Part of the Blue Primer series, learn how to use Splunk to search through massive amounts of information.
One of your users at Wayne Enterprises has managed to get their machine infected, work your way through this second scenario to discover how it happened! Don’t hesitate to use the material provided to give you a nudge!
What was the most likely IP address of we8105desk on 24AUG2016?
What is the name of the USB key inserted by Bob Smith?
After the USB insertion, a file execution occurs that is the initial Cerber infection. This file execution creates two additional processes. What is the name of the file?
During the initial Cerber infection a VB script is run. The entire script from this execution, pre-pended by the name of the launching .exe, can be found in a field in Splunk. What is the length in characters of this field?

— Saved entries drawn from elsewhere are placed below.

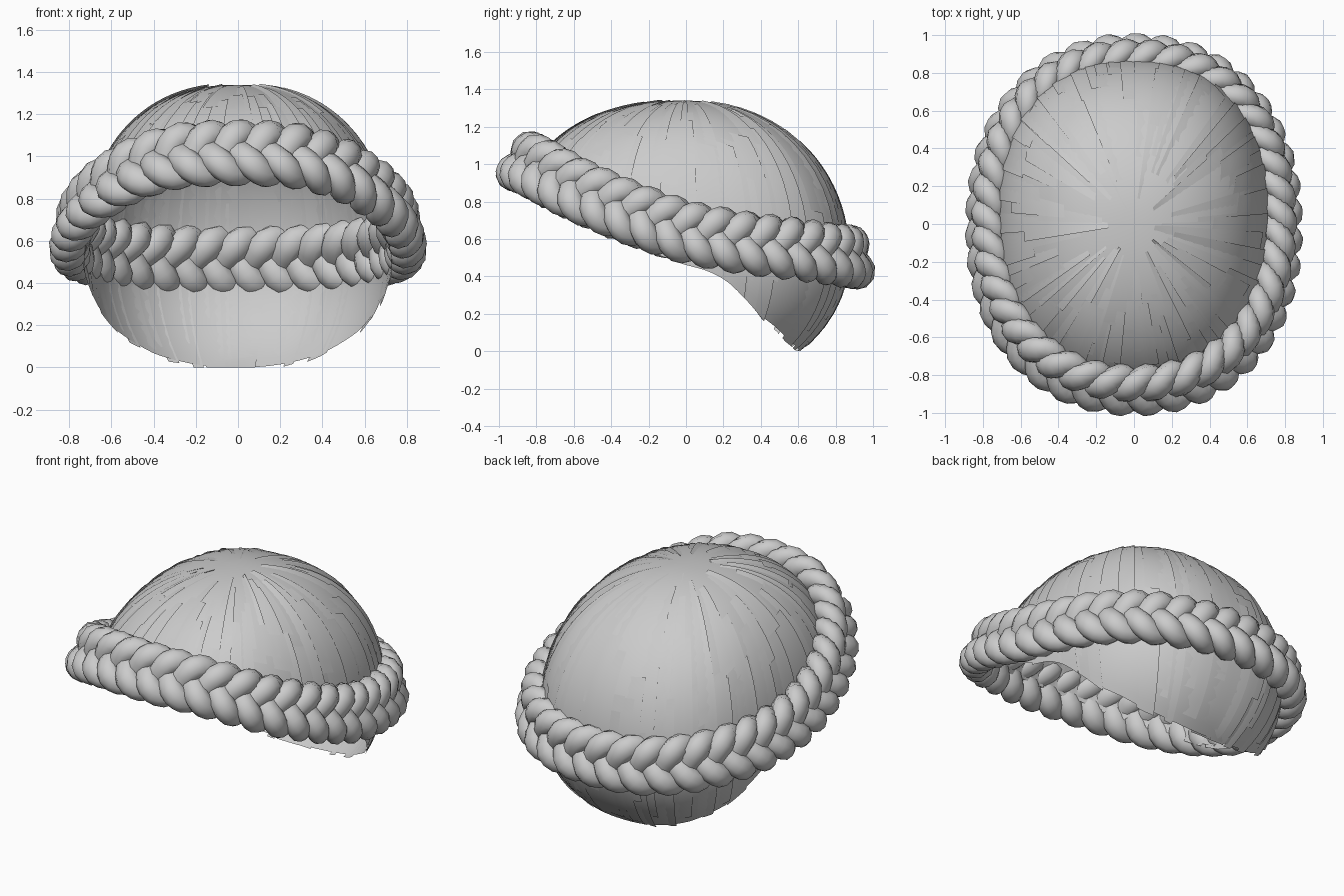
import bpy, math, random
from mathutils import Vector

if "Cube" in bpy.data.objects:
    bpy.data.objects.remove(bpy.data.objects["Cube"])

random.seed(4)


def lerp_table(table, v):
    if v <= table[0][0]:
        return table[0][1]
    for (a, fa), (b, fb) in zip(table, table[1:]):
        if v <= b:
            return fa + (fb - fa) * (v - a) / (b - a)
    return table[-1][1]


def spow(v, e):
    return math.copysign(abs(v) ** e, v)


def make_mesh(name, verts, faces):
    me = bpy.data.meshes.new(name)
    me.from_pydata(verts, [], faces)
    me.polygons.foreach_set("use_smooth", [True] * len(faces))
    ob = bpy.data.objects.new(name, me)
    bpy.context.collection.objects.link(ob)
    return ob


# Hair cap surface: squarish dome with a hem low at the nape, high at the brow
MID = 0.5
HEM = [(-1, 0.97), (-0.75, 0.87), (-0.5, 0.75), (-0.25, 0.6), (0, 0.47),
       (0.1, 0.44), (0.2, 0.39), (0.33, 0.29), (0.48, 0.18), (0.76, 0.065), (1, 0.0)]


def cap_point(theta, s, lift=0.0):
    sn = math.sin(theta)
    p = 2.3 - 0.2 * max(0, sn)
    hem = lerp_table(HEM, sn)
    if hem >= MID:
        end = math.acos(((hem - MID) / 0.84) ** (p / 2))
    else:
        end = math.acos(-(MID - hem) / 0.7)
    phi = end * s
    c = math.cos(phi)
    if c >= 0:
        rho, z = math.sin(phi) ** (2 / p), 0.84 * c ** (2 / p)
    else:
        rho, z = math.sin(phi), 0.7 * c
    ry, e = (0.87, 0.86) if sn > 0 else (0.95, 0.9)
    k = 1 + lift
    return (0.73 * rho * k * spow(math.cos(theta), e),
            ry * rho * k * spow(sn, e), max(0, MID + z * k))


N, R = 96, 32
verts = [cap_point(0, 0)]
faces = []
for j in range(1, R + 1):
    for i in range(N):
        verts.append(cap_point(2 * math.pi * i / N, j / R))
for i in range(N):
    n = (i + 1) % N
    faces.append((0, 1 + i, 1 + n))
    for j in range(R - 1):
        a, b = 1 + j * N, 1 + (j + 1) * N
        faces.append((a + i, b + i, b + n, a + n))
make_mesh("hair_cap", verts, faces)

# Thin overlapping locks combed from the crown, one edge lifted
verts, faces = [], []
for k in range(110):
    t0 = 2 * math.pi * (k + random.random()) / 110
    width = random.uniform(0.08, 0.2)
    s0 = random.uniform(0.04, 0.6)
    s1 = min(1.01, s0 + random.uniform(0.3, 0.7))
    high = random.uniform(0.005, 0.014)
    base = len(verts)
    for j in range(13):
        s = s0 + (s1 - s0) * j / 12
        for i in range(5):
            verts.append(cap_point(t0 + width * (i / 4 - 0.5), s,
                                   -0.002 + high * i / 4))
    for j in range(12):
        for i in range(4):
            a = base + j * 5 + i
            faces.append((a, a + 5, a + 6, a + 1))
make_mesh("hair_locks", verts, faces)

# Braid crown: three flattened strands woven around a tilted ring
RISE = [(-0.9, 1.035), (-0.75, 0.955), (-0.6, 0.87), (-0.3, 0.74), (0, 0.635),
        (0.3, 0.58), (0.6, 0.545), (0.9, 0.5)]


def ring(theta):
    sn = math.sin(theta)
    y = (0.9 if sn > 0 else 0.88) * spow(sn, 0.91)
    z = sum(lerp_table(RISE, y + d) for d in (-0.06, 0, 0.06)) / 3
    return Vector((0.783 * spow(math.cos(theta), 0.91), y, z))


# Even arc-length samples, starting at the back
raw = [ring(math.pi / 2 + 2 * math.pi * i / 2000) for i in range(2001)]
dist = [0.0]
for a, b in zip(raw, raw[1:]):
    dist.append(dist[-1] + (b - a).length)
TURNS = 13
STEPS = TURNS * 20
path, k = [], 0
for i in range(STEPS):
    d = dist[-1] * i / STEPS
    while dist[k + 1] < d:
        k += 1
    path.append(raw[k].lerp(raw[k + 1], (d - dist[k]) / (dist[k + 1] - dist[k])))

frames = []
for i, c in enumerate(path):
    t = (path[(i + 2) % STEPS] - path[i - 2]).normalized()
    n = Vector((t.y, -t.x, 0)).normalized()
    lean = math.radians(12 + 22 * max(0, -n.y))
    up = Vector((0, 0, math.cos(lean))) - n * math.sin(lean)
    up = (up - t * up.dot(t)).normalized()
    frames.append((c, up, t.cross(up)))

SIDES = 10
for strand in range(3):
    centres = []
    for i, (c, up, out) in enumerate(frames):
        u = 2 * math.pi * (TURNS * i / STEPS + strand / 3)
        centres.append(c + up * 0.106 * math.sin(u) + out * 0.036 * math.sin(2 * u))
    verts, faces = [], []
    for i, c in enumerate(centres):
        d = (centres[(i + 1) % STEPS] - centres[i - 1]).normalized()
        out = frames[i][2]
        out = (out - d * out.dot(d)).normalized()
        side = d.cross(out)
        for m in range(SIDES):
            a = 2 * math.pi * m / SIDES
            verts.append(c + out * 0.062 * math.cos(a) + side * 0.07 * math.sin(a))
    for i in range(STEPS):
        a, b = i * SIDES, (i + 1) % STEPS * SIDES
        for m in range(SIDES):
            n = (m + 1) % SIDES
            faces.append((a + m, a + n, b + n, b + m))
    make_mesh("braid_strand_%d" % (strand + 1), verts, faces)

Bob Smith’s workstation (we8105desk) was connected to a file server during the ransomware outbreak. What is the IP address of the file server?
What was the first suspicious domain visited by we8105desk on 24AUG2016?
The malware downloads a file that contains the Cerber ransomware cryptor code. What is the name of that file?
What is the parent process ID of 121214.tmp?
Amongst the Suricata signatures that detected the Cerber malware, which signature ID alerted the fewest number of times?
The Cerber ransomware encrypts files located in Bob Smith’s Windows profile. How many .txt files does it encrypt?
How many distinct PDFs did the ransomware encrypt on the remote file server?
What fully qualified domain name (FQDN) does the Cerber ransomware attempt to direct the user to at the end of its encryption phase?